Underlying this complacency is the lack of a real, life changing experience of Jesus Christ. They encounter with the One who changes everything has not happened. The typical Catholic in the pew has been sacramentalized but not evangelized. They have even been catechized (and often not too badly) but not evangelized. They have yet to be converted. Excuse this former Evangelical from lapsing back into Prot-talk, but many Catholics have yet to “meet Jesus Christ as their personal Lord and Savior”. They have not looked up from the fishing boats of their ordinary lives and heard the call of the Master to leave their nets and follow Him.

Furthermore, there is a deep seated resistance to such an encounter. “I’m a cradle Catholic. Don’t you try to evangelize me!”

The bottom line–and this is a message hammered home by Pope Benedict and Pope Francis–is that the Christian adventure is about the encounter with Christ. All the sacraments, all the catechesis, all the liturgies, all the good works of the church, all the theology, all the spirituality, the canon law, the devotions and disciplines–all of it is a structure or a method or a framework for the soul to encounter Christ, and to walk in the way with  our hearts burning within us.

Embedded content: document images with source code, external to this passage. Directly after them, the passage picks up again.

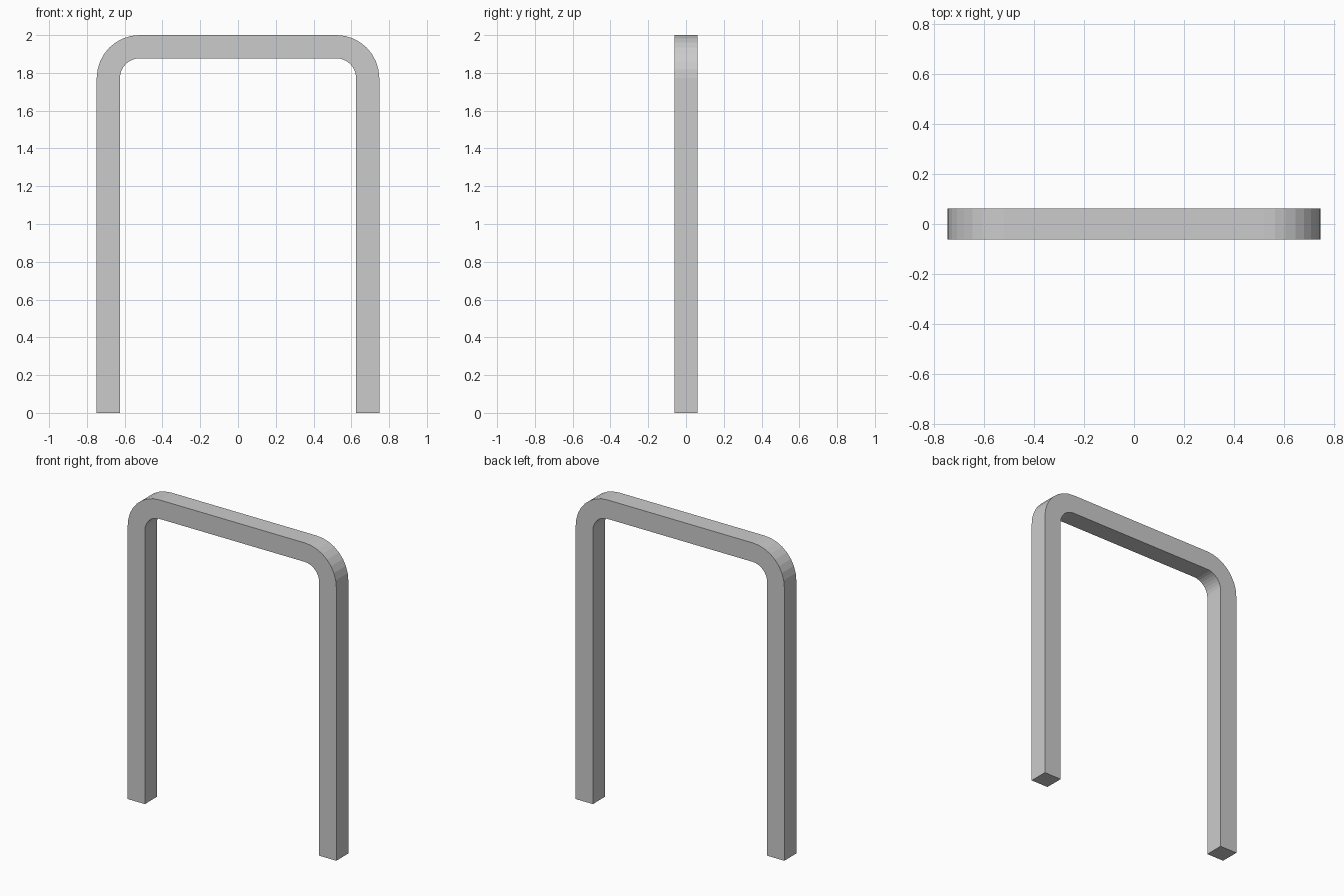
import bpy, bmesh, math

if "Cube" in bpy.data.objects:
    bpy.data.objects.remove(bpy.data.objects["Cube"])

HALF_W, HEIGHT, THICK = 0.748, 2.0, 0.123
CX, CZ = 0.521, 1.773          # shared centre of the bend arcs
R_OUT = HALF_W - CX
R_IN = R_OUT - THICK
SEGMENTS = 8


def half_path(radius):
    """Right half of the arch: foot, then the bend up to the top bar."""
    pts = [(CX + radius, 0.0)]
    for i in range(SEGMENTS + 1):
        a = math.pi / 2 * i / SEGMENTS
        pts.append((CX + radius * math.cos(a), CZ + radius * math.sin(a)))
    return pts


def full_path(radius):
    right = half_path(radius)
    return right + [(-x, z) for x, z in reversed(right)]


# Square-section tube bent into an arch
bm = bmesh.new()
rings = []
for (xo, zo), (xi, zi) in zip(full_path(R_OUT), full_path(R_IN)):
    h = THICK / 2
    corners = [(xo, -h, zo), (xo, h, zo), (xi, h, zi), (xi, -h, zi)]
    rings.append([bm.verts.new(c) for c in corners])
for a, b in zip(rings, rings[1:]):
    for k in range(4):
        n = (k + 1) % 4
        bm.faces.new((a[k], a[n], b[n], b[k]))

# Feet caps
bm.faces.new(rings[0])
bm.faces.new(rings[-1])
bmesh.ops.recalc_face_normals(bm, faces=bm.faces)

mesh = bpy.data.meshes.new("arch_frame")
bm.to_mesh(mesh)
bm.free()
frame = bpy.data.objects.new("arch_frame", mesh)
bpy.context.collection.objects.link(frame)
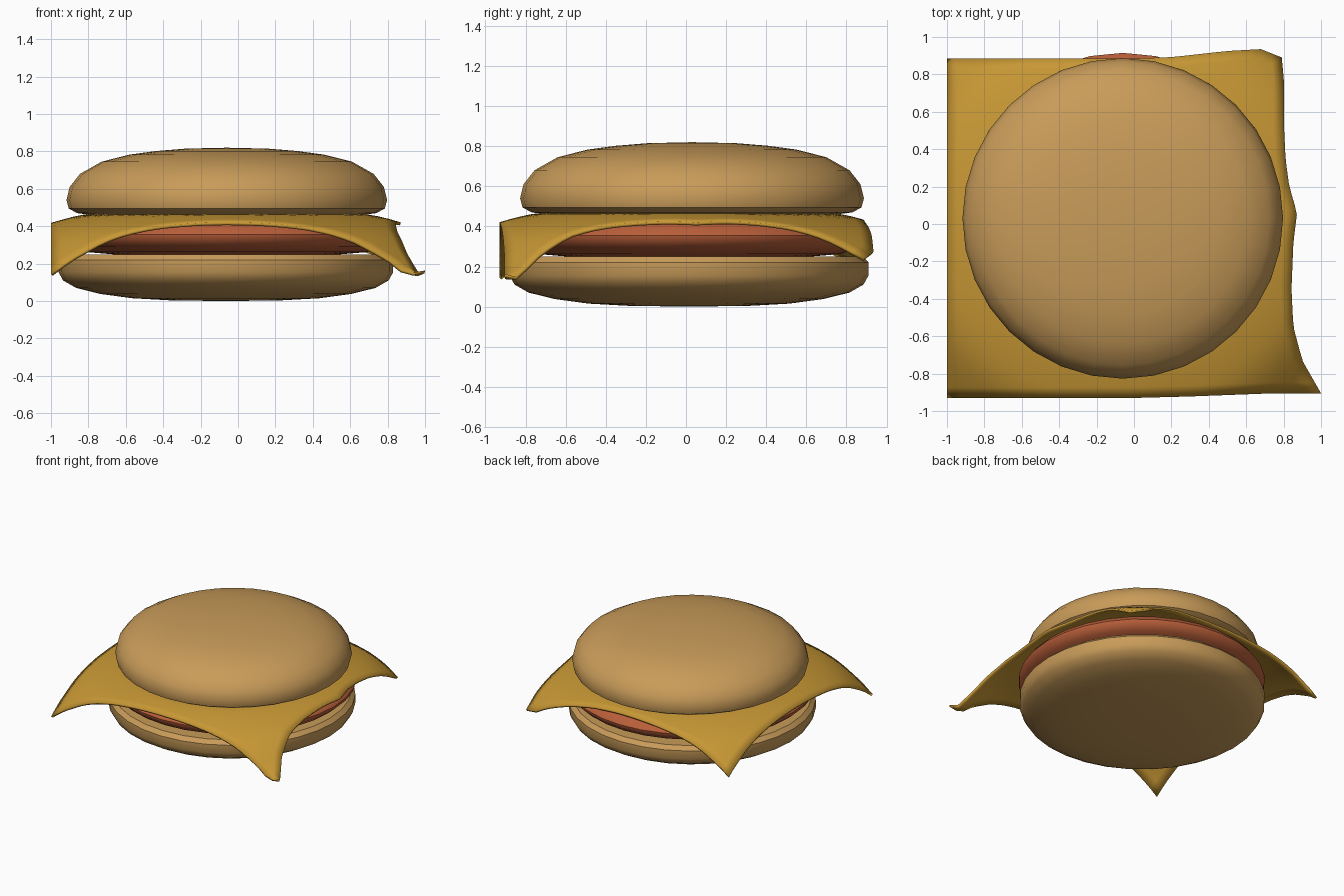
import bpy, bmesh, math
from mathutils import Vector

if "Cube" in bpy.data.objects:
    bpy.data.objects.remove(bpy.data.objects["Cube"])


def material(name, rgb):
    m = bpy.data.materials.new(name)
    m.diffuse_color = (*rgb, 1)
    m.use_nodes = True
    m.node_tree.nodes["Principled BSDF"].inputs["Base Color"].default_value = m.diffuse_color
    return m


def finish(bm, name, mat, angle=40):
    bmesh.ops.recalc_face_normals(bm, faces=bm.faces)
    me = bpy.data.meshes.new(name)
    bm.to_mesh(me)
    bm.free()
    ob = bpy.data.objects.new(name, me)
    bpy.context.collection.objects.link(ob)
    me.materials.append(mat)
    bpy.ops.object.select_all(action='DESELECT')
    ob.select_set(True)
    bpy.context.view_layer.objects.active = ob
    bpy.ops.object.shade_smooth_by_angle(angle=math.radians(angle))
    return ob


def lathe(name, profile, center, mat, sides=32):
    """Revolve an (r, z) profile whose two ends lie on the axis."""
    bm = bmesh.new()
    vs = [bm.verts.new((r, 0, z)) for r, z in profile]
    es = [bm.edges.new(p) for p in zip(vs, vs[1:])]
    bmesh.ops.spin(bm, geom=vs + es, cent=(0, 0, 0), axis=(0, 0, 1),
                   angle=math.tau, steps=sides)
    bmesh.ops.remove_doubles(bm, verts=bm.verts, dist=1e-4)
    bmesh.ops.translate(bm, verts=bm.verts, vec=(*center, 0))
    return finish(bm, name, mat)


def interp(table, t):
    """Piecewise linear lookup, clamped at both ends."""
    if t <= table[0][0]:
        return table[0][1]
    for (a, va), (b, vb) in zip(table, table[1:]):
        if t <= b:
            return va + (vb - va) * (t - a) / (b - a)
    return table[-1][1]


bun = material("bun", (0.58, 0.33, 0.10))
meat = material("meat", (0.49, 0.115, 0.042))
cheddar = material("cheddar", (0.57, 0.31, 0.035))

# Bottom bun: rounded base, flat top with a chamfered rim
lathe("bottom_bun",
      [(0, 0), (0.3, 0.004), (0.5, 0.015), (0.67, 0.038), (0.8, 0.07),
       (0.87, 0.11), (0.895, 0.155), (0.895, 0.22), (0.865, 0.25), (0, 0.25)],
      (-0.065, 0.015), bun)

# Patty: thick disc with a rounded side
lathe("patty",
      [(0, 0.24), (0.55, 0.245), (0.75, 0.262), (0.85, 0.29), (0.895, 0.33),
       (0.9, 0.355), (0.87, 0.395), (0.8, 0.425), (0.65, 0.44), (0, 0.445)],
      (-0.06, 0.015), meat)

# Top bun: flattened dome
lathe("top_bun",
      [(0, 0.458), (0.72, 0.46), (0.8, 0.47), (0.845, 0.495), (0.857, 0.54),
       (0.84, 0.61), (0.785, 0.68), (0.67, 0.745), (0.52, 0.783),
       (0.38, 0.802), (0.22, 0.815), (0, 0.82)],
      (-0.06, 0.03), bun)

# Cheese slice: square sheet with a wavy outline, drooping with distance
right_edge = [(-0.905, 1.0), (-0.73, 0.9), (-0.55, 0.852), (-0.35, 0.842),
              (-0.1, 0.852), (0.06, 0.872), (0.2, 0.83), (0.35, 0.81),
              (0.5, 0.803), (0.75, 0.803), (0.89, 0.79)]
back_edge = [(-1, 0.885), (0, 0.885), (0.2, 0.892), (0.5, 0.925),
             (0.68, 0.935), (0.79, 0.89)]
front_edge = [(-1, -0.93), (0, -0.93), (0.3, -0.922), (0.75, -0.905)]
droop = [(0.6, 0.466), (0.76, 0.463), (0.84, 0.447), (0.94, 0.418),
         (1.01, 0.395), (1.08, 0.36), (1.14, 0.32), (1.19, 0.275),
         (1.26, 0.215), (1.32, 0.145), (1.41, 0.168)]
N = 32
bm = bmesh.new()
grid = []
for j in range(N + 1):
    v = j / N
    row = []
    for i in range(N + 1):
        u = i / N
        xr = interp(right_edge, -0.905 + 1.795 * v)
        x = -1 + (xr + 1) * u
        y = interp(front_edge, x) * (1 - v) + interp(back_edge, x) * v
        z = interp(droop, math.hypot(x + 0.06, y))
        row.append(bm.verts.new((x, y, z)))
    grid.append(row)
for a, b in zip(grid, grid[1:]):
    for i in range(N):
        bm.faces.new((a[i], a[i + 1], b[i + 1], b[i]))
cheese = finish(bm, "cheese_slice", cheddar)
if cheese.data.polygons[0].normal.z < 0:
    cheese.data.flip_normals()
mod = cheese.modifiers.new("thickness", 'SOLIDIFY')
mod.thickness = 0.016
mod.offset = -1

How does this evangelization take place? I have just been keynote speaker this month at two conferences focussing on the New Evangelization and my talk each time revolved around the way we transmit the faith. Why are you a Catholic today? I’m a Catholic Christian because of the example of my parents and because of a few radiantly alive Catholics. People who lived the faith and loved Christ and his people. They were not especially pious or holier than thou. They were simply alive in Christ, and what they had is what I wanted.

Benedict XVI calls this “attraction”. It is the supernatural attraction of a soul to Christ seen in another person. It is the moth being drawn to the light and the metal drawn to the magnet. It is as natural and real as water flowing downhill or the sun rising and setting. This abundant and authentic life is not something which can be manufactured with a method or produced with a gimmick. It is not something which can be taught, but is something that can be caught.

This attraction happens as a side effect of sanctity. It is the result, not the first aim of the would be saint. Pope John Paul II outlined the way in his pastoral letter Into the New Millennium  where he says that this flows from the heart of contemplation. A person spends more and more time with Christ until Christ’s glory is reflected in that person’s abundant and whole life. They become like the thing they worship, and Christ in them draws others to the everlasting encounter.

About Fr. Dwight Longenecker